◆ Problem statement
Your reply should consist of the entries, copied exactly and stripped of images.

◆ Records to process

- Opening Delimiter -

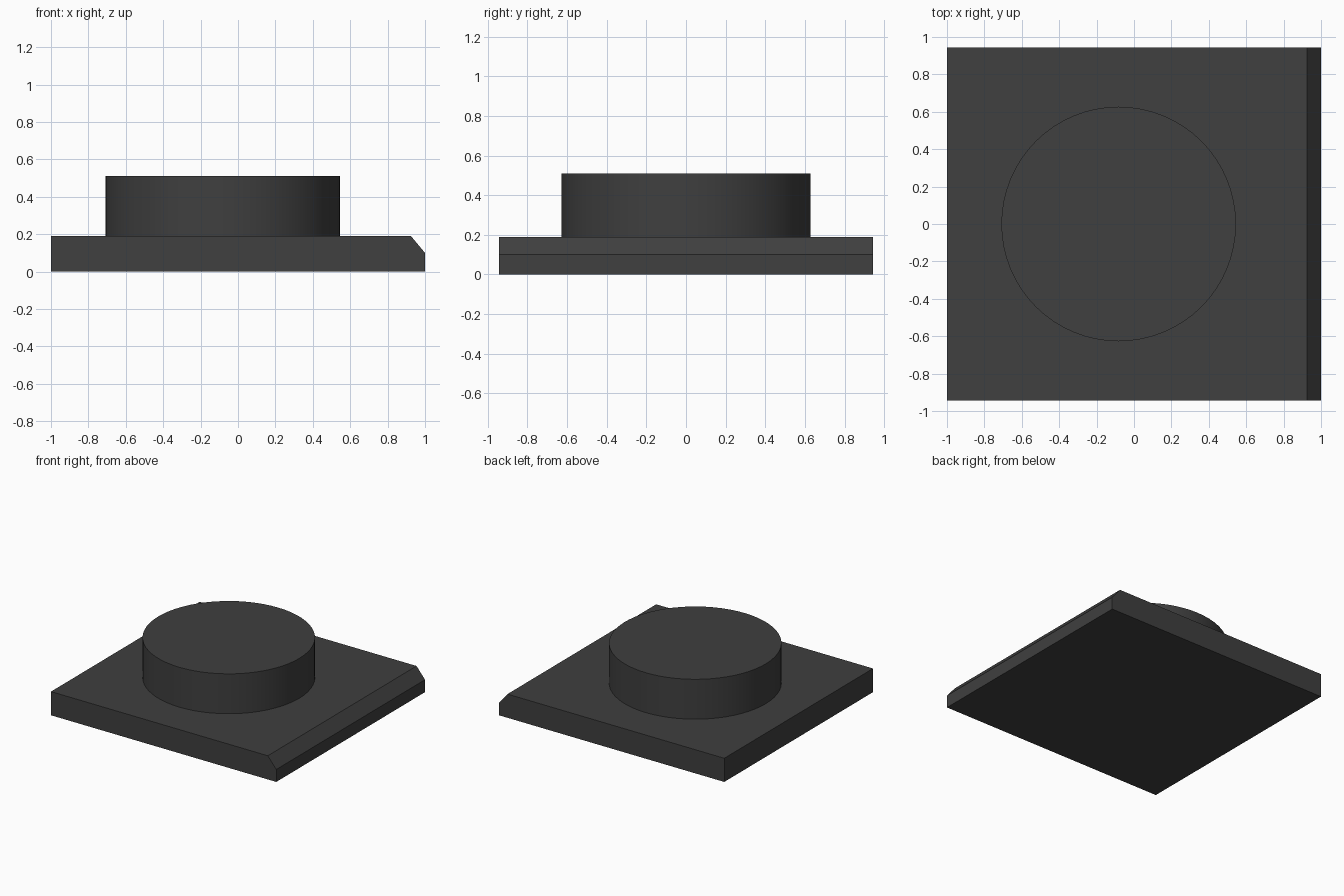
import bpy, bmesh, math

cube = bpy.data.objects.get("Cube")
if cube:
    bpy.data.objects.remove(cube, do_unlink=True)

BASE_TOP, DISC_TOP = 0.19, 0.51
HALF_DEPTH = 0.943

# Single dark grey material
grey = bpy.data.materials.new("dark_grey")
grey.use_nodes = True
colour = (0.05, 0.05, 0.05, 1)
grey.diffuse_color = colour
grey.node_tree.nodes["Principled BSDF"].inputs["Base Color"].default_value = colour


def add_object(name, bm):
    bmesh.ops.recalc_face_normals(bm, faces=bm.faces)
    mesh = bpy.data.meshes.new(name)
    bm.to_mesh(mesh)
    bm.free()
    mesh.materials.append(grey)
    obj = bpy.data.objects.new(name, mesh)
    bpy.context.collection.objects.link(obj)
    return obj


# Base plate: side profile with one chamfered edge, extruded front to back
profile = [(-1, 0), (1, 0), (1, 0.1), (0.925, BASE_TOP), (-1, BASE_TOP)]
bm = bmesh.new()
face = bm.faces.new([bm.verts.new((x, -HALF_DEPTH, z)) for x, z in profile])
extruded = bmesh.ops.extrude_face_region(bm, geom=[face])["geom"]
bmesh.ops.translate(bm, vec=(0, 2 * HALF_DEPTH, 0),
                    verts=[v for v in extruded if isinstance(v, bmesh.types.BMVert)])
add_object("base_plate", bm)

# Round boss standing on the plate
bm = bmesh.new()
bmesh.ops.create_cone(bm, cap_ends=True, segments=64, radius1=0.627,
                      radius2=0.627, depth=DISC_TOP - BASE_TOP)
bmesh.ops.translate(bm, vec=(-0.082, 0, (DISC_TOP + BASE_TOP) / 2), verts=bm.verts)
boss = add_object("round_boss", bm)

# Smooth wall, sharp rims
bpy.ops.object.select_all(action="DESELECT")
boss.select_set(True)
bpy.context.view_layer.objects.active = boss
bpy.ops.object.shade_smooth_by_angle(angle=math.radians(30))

- Closing Delimiter -

◆ Task response
import bpy, bmesh, math

cube = bpy.data.objects.get("Cube")
if cube:
    bpy.data.objects.remove(cube, do_unlink=True)

BASE_TOP, DISC_TOP = 0.19, 0.51
HALF_DEPTH = 0.943

# Single dark grey material
grey = bpy.data.materials.new("dark_grey")
grey.use_nodes = True
colour = (0.05, 0.05, 0.05, 1)
grey.diffuse_color = colour
grey.node_tree.nodes["Principled BSDF"].inputs["Base Color"].default_value = colour


def add_object(name, bm):
    bmesh.ops.recalc_face_normals(bm, faces=bm.faces)
    mesh = bpy.data.meshes.new(name)
    bm.to_mesh(mesh)
    bm.free()
    mesh.materials.append(grey)
    obj = bpy.data.objects.new(name, mesh)
    bpy.context.collection.objects.link(obj)
    return obj


# Base plate: side profile with one chamfered edge, extruded front to back
profile = [(-1, 0), (1, 0), (1, 0.1), (0.925, BASE_TOP), (-1, BASE_TOP)]
bm = bmesh.new()
face = bm.faces.new([bm.verts.new((x, -HALF_DEPTH, z)) for x, z in profile])
extruded = bmesh.ops.extrude_face_region(bm, geom=[face])["geom"]
bmesh.ops.translate(bm, vec=(0, 2 * HALF_DEPTH, 0),
                    verts=[v for v in extruded if isinstance(v, bmesh.types.BMVert)])
add_object("base_plate", bm)

# Round boss standing on the plate
bm = bmesh.new()
bmesh.ops.create_cone(bm, cap_ends=True, segments=64, radius1=0.627,
                      radius2=0.627, depth=DISC_TOP - BASE_TOP)
bmesh.ops.translate(bm, vec=(-0.082, 0, (DISC_TOP + BASE_TOP) / 2), verts=bm.verts)
boss = add_object("round_boss", bm)

# Smooth wall, sharp rims
bpy.ops.object.select_all(action="DESELECT")
boss.select_set(True)
bpy.context.view_layer.objects.active = boss
bpy.ops.object.shade_smooth_by_angle(angle=math.radians(30))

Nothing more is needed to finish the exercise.